**YOUR ASSIGNMENT**
Only the count is wanted here: how many lines of the entries hold the string "pitched"?

**DATA FOR PROCESSING**
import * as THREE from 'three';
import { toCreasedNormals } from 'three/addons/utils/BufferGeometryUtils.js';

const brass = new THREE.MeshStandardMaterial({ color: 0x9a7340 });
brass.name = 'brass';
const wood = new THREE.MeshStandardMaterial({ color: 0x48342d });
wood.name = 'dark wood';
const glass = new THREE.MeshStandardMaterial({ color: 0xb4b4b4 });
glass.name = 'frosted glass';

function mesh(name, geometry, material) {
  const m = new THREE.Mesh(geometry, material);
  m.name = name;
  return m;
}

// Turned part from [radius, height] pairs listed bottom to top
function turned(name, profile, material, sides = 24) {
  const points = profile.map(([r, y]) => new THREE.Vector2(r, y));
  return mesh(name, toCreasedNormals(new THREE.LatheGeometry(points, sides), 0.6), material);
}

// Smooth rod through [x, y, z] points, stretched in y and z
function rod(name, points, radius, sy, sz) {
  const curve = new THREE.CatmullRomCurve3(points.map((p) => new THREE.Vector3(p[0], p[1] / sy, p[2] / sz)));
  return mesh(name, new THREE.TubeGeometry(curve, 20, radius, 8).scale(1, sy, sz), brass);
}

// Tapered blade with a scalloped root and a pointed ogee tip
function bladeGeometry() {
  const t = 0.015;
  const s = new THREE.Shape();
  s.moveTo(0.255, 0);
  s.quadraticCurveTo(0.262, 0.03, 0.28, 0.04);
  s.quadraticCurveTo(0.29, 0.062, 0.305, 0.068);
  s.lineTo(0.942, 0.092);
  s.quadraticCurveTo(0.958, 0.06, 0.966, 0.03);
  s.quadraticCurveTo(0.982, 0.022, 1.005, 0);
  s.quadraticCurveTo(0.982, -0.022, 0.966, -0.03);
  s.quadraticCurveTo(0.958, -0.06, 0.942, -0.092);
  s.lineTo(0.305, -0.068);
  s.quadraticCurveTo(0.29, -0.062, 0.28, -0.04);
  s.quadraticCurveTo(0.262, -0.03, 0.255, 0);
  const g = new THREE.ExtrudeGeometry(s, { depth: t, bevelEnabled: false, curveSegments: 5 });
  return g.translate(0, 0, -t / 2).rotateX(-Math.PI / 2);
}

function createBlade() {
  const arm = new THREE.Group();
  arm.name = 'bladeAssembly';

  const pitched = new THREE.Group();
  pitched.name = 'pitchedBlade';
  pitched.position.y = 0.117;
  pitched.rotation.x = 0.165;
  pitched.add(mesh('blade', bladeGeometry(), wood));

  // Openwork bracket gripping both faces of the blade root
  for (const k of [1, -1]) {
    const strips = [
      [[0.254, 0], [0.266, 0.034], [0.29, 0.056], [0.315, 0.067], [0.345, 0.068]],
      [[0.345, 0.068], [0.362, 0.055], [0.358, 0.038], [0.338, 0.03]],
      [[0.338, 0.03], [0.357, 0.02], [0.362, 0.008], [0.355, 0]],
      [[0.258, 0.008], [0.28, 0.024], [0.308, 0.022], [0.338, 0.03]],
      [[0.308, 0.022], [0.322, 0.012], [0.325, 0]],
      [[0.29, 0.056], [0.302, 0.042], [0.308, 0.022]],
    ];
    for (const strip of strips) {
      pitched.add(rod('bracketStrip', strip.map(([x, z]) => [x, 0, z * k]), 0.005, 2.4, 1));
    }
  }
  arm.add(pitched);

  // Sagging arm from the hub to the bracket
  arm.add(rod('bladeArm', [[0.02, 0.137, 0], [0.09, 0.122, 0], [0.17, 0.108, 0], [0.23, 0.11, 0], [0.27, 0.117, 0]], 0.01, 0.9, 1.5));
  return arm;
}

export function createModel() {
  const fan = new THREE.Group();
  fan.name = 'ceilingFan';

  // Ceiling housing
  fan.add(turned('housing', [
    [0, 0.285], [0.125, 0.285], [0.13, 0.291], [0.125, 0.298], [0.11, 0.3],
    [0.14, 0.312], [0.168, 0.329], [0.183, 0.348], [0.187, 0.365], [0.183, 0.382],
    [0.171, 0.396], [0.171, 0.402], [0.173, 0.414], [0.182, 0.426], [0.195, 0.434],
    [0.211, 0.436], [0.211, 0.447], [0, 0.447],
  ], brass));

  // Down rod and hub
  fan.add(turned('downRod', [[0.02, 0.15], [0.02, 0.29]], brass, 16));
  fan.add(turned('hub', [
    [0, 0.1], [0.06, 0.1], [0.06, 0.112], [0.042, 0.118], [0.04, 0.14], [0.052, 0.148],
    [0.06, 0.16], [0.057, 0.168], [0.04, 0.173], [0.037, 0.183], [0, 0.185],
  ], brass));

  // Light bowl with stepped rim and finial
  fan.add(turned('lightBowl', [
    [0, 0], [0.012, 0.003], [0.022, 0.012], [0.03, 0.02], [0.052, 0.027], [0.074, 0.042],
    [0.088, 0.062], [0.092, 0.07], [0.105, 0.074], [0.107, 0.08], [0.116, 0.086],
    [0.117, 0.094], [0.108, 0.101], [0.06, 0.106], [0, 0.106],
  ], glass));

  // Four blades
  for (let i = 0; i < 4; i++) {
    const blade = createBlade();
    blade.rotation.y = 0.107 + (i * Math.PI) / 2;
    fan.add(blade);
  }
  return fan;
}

**TASK ANSWER**
7